As I look back on June, it’s easy for me to single out articles that had a real impact. Senior Reporter Iris Dimmick, our very first employee who joined seven years ago, wrote, Brockhouse, Wife Say She Called Police to Home in 2009, the first written account in which mayoral candidate Greg Brockhouse and his wife Annalisa admitted to police responding to a domestic abuse call at their home. Jackie Wang, a general assignment reporter who joined us from the Austin bureau of the Dallas Morning News, wrote our recent profile of Fr. David Garcia, one of the most influential spiritual leaders and historical preservationists of our time.
Brendan Gibbons, who covers the environment and energy, exposed the continuing existence of a hazardous roof shingle dump on the city’s Westside, abandoned by the owner of a failed recycling company. Without Gibbons’ investigative work, people outside that neighborhood wouldn’t even know it exists.
Our readers tip us off to such stories, and sometimes even write them. Amanda Merck, a mobility advocate and research specialist with the nonprofit Salud America, which works to reduce adolescent obesity, has periodically contributed articles to the Rivard Report. Her latest, Hausman Road Sees Rise in Crashes after Costly Expansion, has been her most impactful to-date. Merck used state and local data to show that the City’s most expensive road project ever actually led to commuters on the busy thoroughfare becoming more prone to collision and injury.
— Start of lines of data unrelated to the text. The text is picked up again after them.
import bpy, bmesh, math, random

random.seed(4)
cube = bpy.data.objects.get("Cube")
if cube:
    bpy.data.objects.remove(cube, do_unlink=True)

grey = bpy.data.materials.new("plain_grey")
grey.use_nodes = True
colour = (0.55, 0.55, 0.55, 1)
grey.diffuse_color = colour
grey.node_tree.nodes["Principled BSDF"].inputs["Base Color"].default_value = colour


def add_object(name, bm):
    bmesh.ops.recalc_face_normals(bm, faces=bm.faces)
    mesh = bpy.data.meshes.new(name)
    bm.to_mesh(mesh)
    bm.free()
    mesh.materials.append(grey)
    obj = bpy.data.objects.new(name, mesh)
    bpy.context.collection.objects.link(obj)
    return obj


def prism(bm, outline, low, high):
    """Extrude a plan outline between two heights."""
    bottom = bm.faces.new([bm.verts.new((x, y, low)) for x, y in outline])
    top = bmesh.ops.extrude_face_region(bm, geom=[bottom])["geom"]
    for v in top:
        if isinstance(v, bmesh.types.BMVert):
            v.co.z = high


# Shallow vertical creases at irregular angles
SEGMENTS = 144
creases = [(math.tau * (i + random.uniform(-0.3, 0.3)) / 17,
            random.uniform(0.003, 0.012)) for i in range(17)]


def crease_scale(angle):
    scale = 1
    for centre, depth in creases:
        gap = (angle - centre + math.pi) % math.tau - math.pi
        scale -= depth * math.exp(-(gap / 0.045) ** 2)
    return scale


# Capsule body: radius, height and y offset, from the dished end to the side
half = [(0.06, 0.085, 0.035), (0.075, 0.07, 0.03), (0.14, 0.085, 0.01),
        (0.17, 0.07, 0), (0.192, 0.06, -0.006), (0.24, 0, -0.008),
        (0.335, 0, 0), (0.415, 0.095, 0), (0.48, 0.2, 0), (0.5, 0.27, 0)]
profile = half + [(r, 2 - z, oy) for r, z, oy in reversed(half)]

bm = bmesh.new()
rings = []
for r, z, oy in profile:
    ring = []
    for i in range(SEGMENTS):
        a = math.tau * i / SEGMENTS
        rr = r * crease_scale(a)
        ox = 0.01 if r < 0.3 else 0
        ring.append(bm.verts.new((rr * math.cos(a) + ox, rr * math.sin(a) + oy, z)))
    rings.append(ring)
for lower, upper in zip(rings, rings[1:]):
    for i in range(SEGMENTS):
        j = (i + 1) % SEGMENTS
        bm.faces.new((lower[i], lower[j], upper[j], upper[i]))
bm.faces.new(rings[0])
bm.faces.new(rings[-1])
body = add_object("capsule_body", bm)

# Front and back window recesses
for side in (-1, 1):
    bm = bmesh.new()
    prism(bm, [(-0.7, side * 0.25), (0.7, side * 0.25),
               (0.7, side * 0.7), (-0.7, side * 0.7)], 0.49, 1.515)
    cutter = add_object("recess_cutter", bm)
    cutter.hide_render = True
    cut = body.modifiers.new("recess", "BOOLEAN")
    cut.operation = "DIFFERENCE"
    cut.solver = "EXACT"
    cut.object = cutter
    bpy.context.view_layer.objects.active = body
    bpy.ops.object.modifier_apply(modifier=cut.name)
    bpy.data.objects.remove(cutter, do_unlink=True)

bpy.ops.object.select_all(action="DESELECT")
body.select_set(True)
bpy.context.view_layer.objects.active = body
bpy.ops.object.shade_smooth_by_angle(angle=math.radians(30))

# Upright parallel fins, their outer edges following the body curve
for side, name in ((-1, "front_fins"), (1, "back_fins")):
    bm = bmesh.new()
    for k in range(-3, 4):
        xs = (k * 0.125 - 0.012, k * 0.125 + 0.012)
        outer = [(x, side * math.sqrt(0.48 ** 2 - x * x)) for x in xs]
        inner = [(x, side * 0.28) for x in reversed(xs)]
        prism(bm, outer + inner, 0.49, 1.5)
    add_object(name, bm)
Shari Biediger’s touching portrait of Cruz Cortez, the matriarch of La Familia Cortez, who passed away at age 98, is a reminder that alongside hard-hitting journalism, storytelling remains a strength at the Rivard Report.
I could compliment the work of each one of our journalists if given the space, but my point is to highlight different kinds of published work that hold real meaning for people in San Antonio; stories, articles, and commentaries you would not want to live without.
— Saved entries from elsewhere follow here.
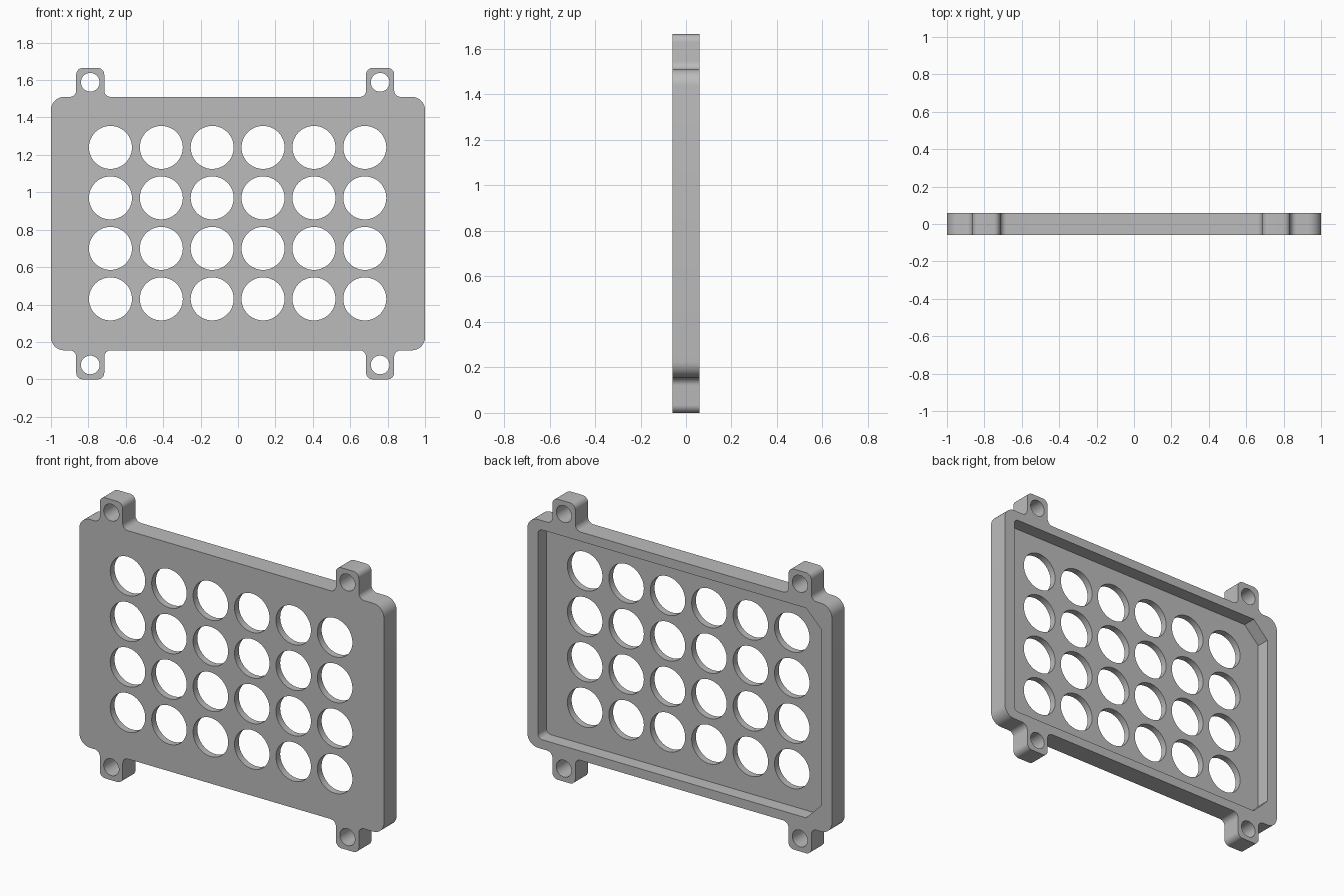
import bpy, bmesh
from math import cos, sin, pi
from mathutils import Vector

cube = bpy.data.objects.get("Cube")
if cube:
    bpy.data.objects.remove(cube, do_unlink=True)

grey = bpy.data.materials.new("plain_grey")
grey.use_nodes = True
colour = (0.5, 0.5, 0.5, 1)
grey.diffuse_color = colour
grey.node_tree.nodes["Principled BSDF"].inputs["Base Color"].default_value = colour

FRONT, BACK, FLOOR = -0.06, 0.06, -0.02
BOTTOM, TOP, HEIGHT = 0.155, 1.51, 1.665
MIDDLE = HEIGHT / 2
TABS = (-0.79, 0.76)
TAB_HALF = 0.075


def rounded(corners, steps=8):
    """Round each (x, z, radius) corner of a closed outline."""
    points = []
    for i, (x, z, r) in enumerate(corners):
        p = Vector((x, z))
        a = (Vector(corners[i - 1][:2]) - p).normalized()
        b = (Vector(corners[(i + 1) % len(corners)][:2]) - p).normalized()
        if r == 0:
            points.append(p)
            continue
        reach = r / math_tan_half(a, b)
        start, end = p + a * reach, p + b * reach
        centre = p + (a + b).normalized() * (r / sin(a.angle(b) / 2))
        u, v = start - centre, end - centre
        sweep = u.angle(v)
        for k in range(steps + 1):
            t = k / steps
            points.append(centre + (u * sin((1 - t) * sweep) + v * sin(t * sweep)) / sin(sweep))
    return points


def math_tan_half(a, b):
    half = a.angle(b) / 2
    return sin(half) / cos(half)


def circle(x, z, r, n=48):
    return [Vector((x + r * cos(2 * pi * k / n), z + r * sin(2 * pi * k / n))) for k in range(n)]


def extrude(name, outlines, y0, y1):
    """Make one object of closed x-z outlines extruded along y."""
    bm = bmesh.new()
    for outline in outlines:
        face = bm.faces.new([bm.verts.new((p.x, y0, p.y)) for p in outline])
        new = bmesh.ops.extrude_face_region(bm, geom=[face])["geom"]
        verts = [g for g in new if isinstance(g, bmesh.types.BMVert)]
        bmesh.ops.translate(bm, verts=verts, vec=(0, y1 - y0, 0))
    bmesh.ops.recalc_face_normals(bm, faces=bm.faces)
    mesh = bpy.data.meshes.new(name)
    bm.to_mesh(mesh)
    bm.free()
    mesh.materials.append(grey)
    obj = bpy.data.objects.new(name, mesh)
    bpy.context.collection.objects.link(obj)
    return obj


# Plate outline with four mounting tabs, top half then mirrored bottom half
top_half = [(-1, TOP, 0.07)]
for x in TABS:
    left, right = x - TAB_HALF, x + TAB_HALF
    top_half += [(left, TOP, 0.035), (left, HEIGHT, 0.035),
                 (right, HEIGHT, 0.035), (right, TOP, 0.035)]
top_half.append((1, TOP, 0.07))
bottom_half = [(x, HEIGHT - z, r) for x, z, r in reversed(top_half)]
plate = extrude("mounting_plate", [rounded(top_half + bottom_half)], FRONT, BACK)

# Recess in the back, with two corners cut off on one side
side, low, high, cut = 0.93, 0.21, 1.455, 0.10
recess = extrude("recess_cutter", [rounded([
    (side, low, 0.03), (side, high, 0.03),
    (cut - side, high, 0), (-side, high - cut, 0),
    (-side, low + cut, 0), (cut - side, low, 0)])], FLOOR, BACK + 0.1)

# Grid of round openings and the tab screw holes
openings = [circle(-0.682 + 0.272 * i, 0.43 + 0.27 * j, 0.115) for i in range(6) for j in range(4)]
openings += [circle(x, z, 0.05, 32) for x in TABS for z in (0.077, HEIGHT - 0.077)]
holes = extrude("hole_cutter", openings, FRONT - 0.1, BACK + 0.2)

# Cut the plate, then drop the cutters
bpy.context.view_layer.objects.active = plate
for cutter in (recess, holes):
    cutter.hide_render = True
    mod = plate.modifiers.new(cutter.name, "BOOLEAN")
    mod.operation = "DIFFERENCE"
    mod.solver = "EXACT"
    mod.object = cutter
    bpy.ops.object.modifier_apply(modifier=mod.name)
    bpy.data.objects.remove(cutter, do_unlink=True)

bpy.ops.object.select_all(action="DESELECT")
plate.select_set(True)
bpy.ops.object.shade_smooth_by_angle(angle=pi / 6)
The work of our journalists would not be possible without the success of our small but talented and committed business team. They work to build membership, attract donors, organize and present civic engagement events, and sell advertisements and sponsorships. This summer, this team of four, and two talented young interns from Trinity University, are reaching out across the city to solicit new members of our Leadership Circle, major donors who contribute $1,000 or more annually to support our work.
The team is working to meet a $100,000 challenge grant made by the Newman Family Foundation, conceived to help us increase the number of donors who have the resources to give at that Leadership Circle level.
Donor support comes in many ways. We pride ourselves on offering membership at $25 and up. We have hundreds of members who give between $25 and $99, and hundreds more who give $100-250. Every member counts. Without them, we could not sustain our work.
You might decide to take the next step now and move from reader to member. Some of you can afford to join our Leadership Circle, many more of you will be just as welcome at whatever level you can comfortably afford.